The future of these vehicles, as I would want it right now, is with us. I am extremely jealous that my dad’s first car was a (driveable!) Lightweight back in the 1980s. I am determined to finish the car this year and drive it around. It would be a cold, rough, noisy, windy, almost painful journey from Donegal to Dublin, but it doesn’t matter when fuel consumption is measured in “smiles per gallon”. As for the Ambulance, we are torn between either restoring it to an ambulance again and using it as a show vehicle (it has a particularly special military history) or convert it to a camper and make a trip to Norway.
I have intentions to integrate some technology into the Lightweight when I do start driving it. I discovered Automotive Grade Linux a few weeks ago and started brainstorming things I could add that wouldn’t be terrible things to add to a 40-year-old car, such as reverse sensors and an engine monitoring system. There is a video online of a fully electric-powered Lightweight – although I would like to do the same thing at some point in the future, I want to experience the 86 horsepower engine for a little while.

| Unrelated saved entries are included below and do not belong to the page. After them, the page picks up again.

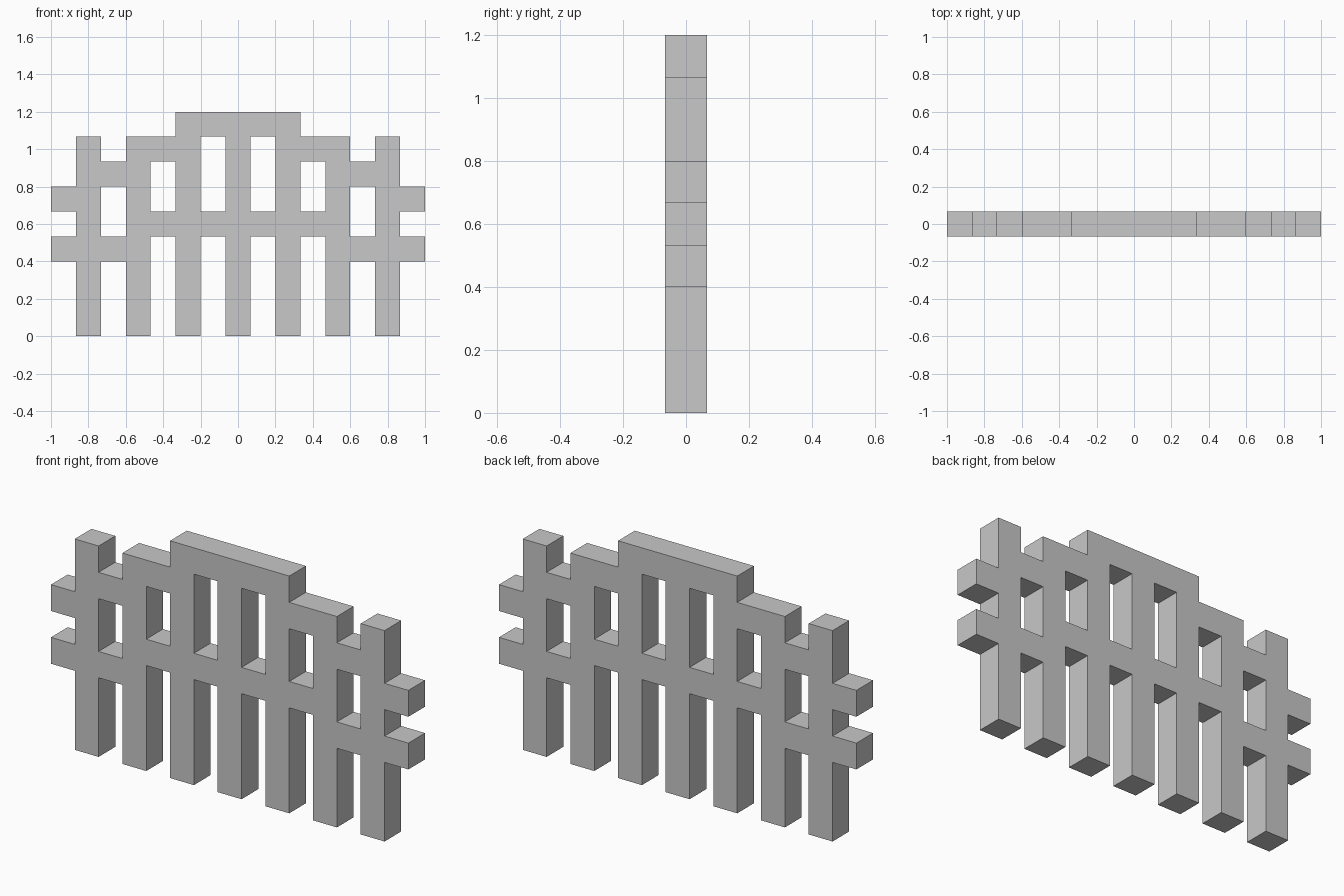
import bpy

if "Cube" in bpy.data.objects:
    bpy.data.objects.remove(bpy.data.objects["Cube"])

U = 2 / 15  # thickness of every bar

mat = bpy.data.materials.new("light grey")
mat.diffuse_color = (0.58, 0.58, 0.58, 1)
mat.use_nodes = True
mat.node_tree.nodes["Principled BSDF"].inputs["Base Color"].default_value = mat.diffuse_color


def bar(name, col, row, wide=1, high=1):
    """Box placed on the bar grid; column 0 is centred on x = 0."""
    bpy.ops.mesh.primitive_cube_add(size=1)
    ob = bpy.context.object
    ob.name = name
    ob.location = (col * U, 0, (row + high / 2) * U)
    ob.scale = (wide * U, U, high * U)
    bpy.ops.object.transform_apply(location=True, rotation=False, scale=True)
    ob.data.materials.append(mat)


# Upright pickets, the middle three reach up to the top beam
for col in range(-6, 7, 2):
    bar("picket", col, 0, high=8)

# Top beam
bar("top_beam", 0, 8, wide=5)

# Rails between pickets, stepping down towards both ends
for side in (-1, 1):
    bar("inner_lower_rail", side * 1, 4)
    bar("middle_lower_rail", side * 3, 4)
    bar("middle_upper_rail", side * 3, 7)
    bar("outer_lower_rail", side * 5, 3)
    bar("outer_upper_rail", side * 5, 6)
    bar("lower_rail_end", side * 7, 3)
    bar("upper_rail_end", side * 7, 5)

There are a few similarities between restoring Land Rovers and running servers. I tend to spend a lot of time setting up servers, perfecting their configuration and constantly making updates. Similarly, I am doing my best to restore the Land Rover to a condition in which I believe it would never break down again, but I will inevitably work on it on a regular basis patching it up as necessary. It’s never truly finished; there will always be something to improve or change. Also, the essence of being a superuser is similar to being the owner of a car you built yourself. If I have any issues with it, I know the whole car inside out and I am confident I can fix it myself.
The industries of system engineering and car restoration couldn’t be farther apart. The cars are so electronic-free that you can start them with a handle if you so wish. Being tech-savvy has certainly helped in a number of cases. Keeping 6+ years of digital photography safe (along with countless forum bookmarks, saved PDFs, and archived emails) has been essential to our progress.
If you are a self-taught car enthusiast like myself, don’t be afraid of barriers to entry when it comes to restoration. My dad and I have restored this Land Rover out of a household garage, which had just enough space to fit the vehicle whole inside. You don’t need a car lift or a degree in engineering to restore one of these things. I don’t even know how to weld … yet!
There is always more than tech. I have given two talks at work about Land Rovers to date, and I plan to do more. I know so many people who don’t have a hobby outside of tech, and I feel that’s quite detrimental. This shouldn’t be a minority; it should be the norm. I find it both empowering and inspiring to know how cars work, and I’m happy to talk for hours about Land Rovers to people who don’t know what a crankshaft is.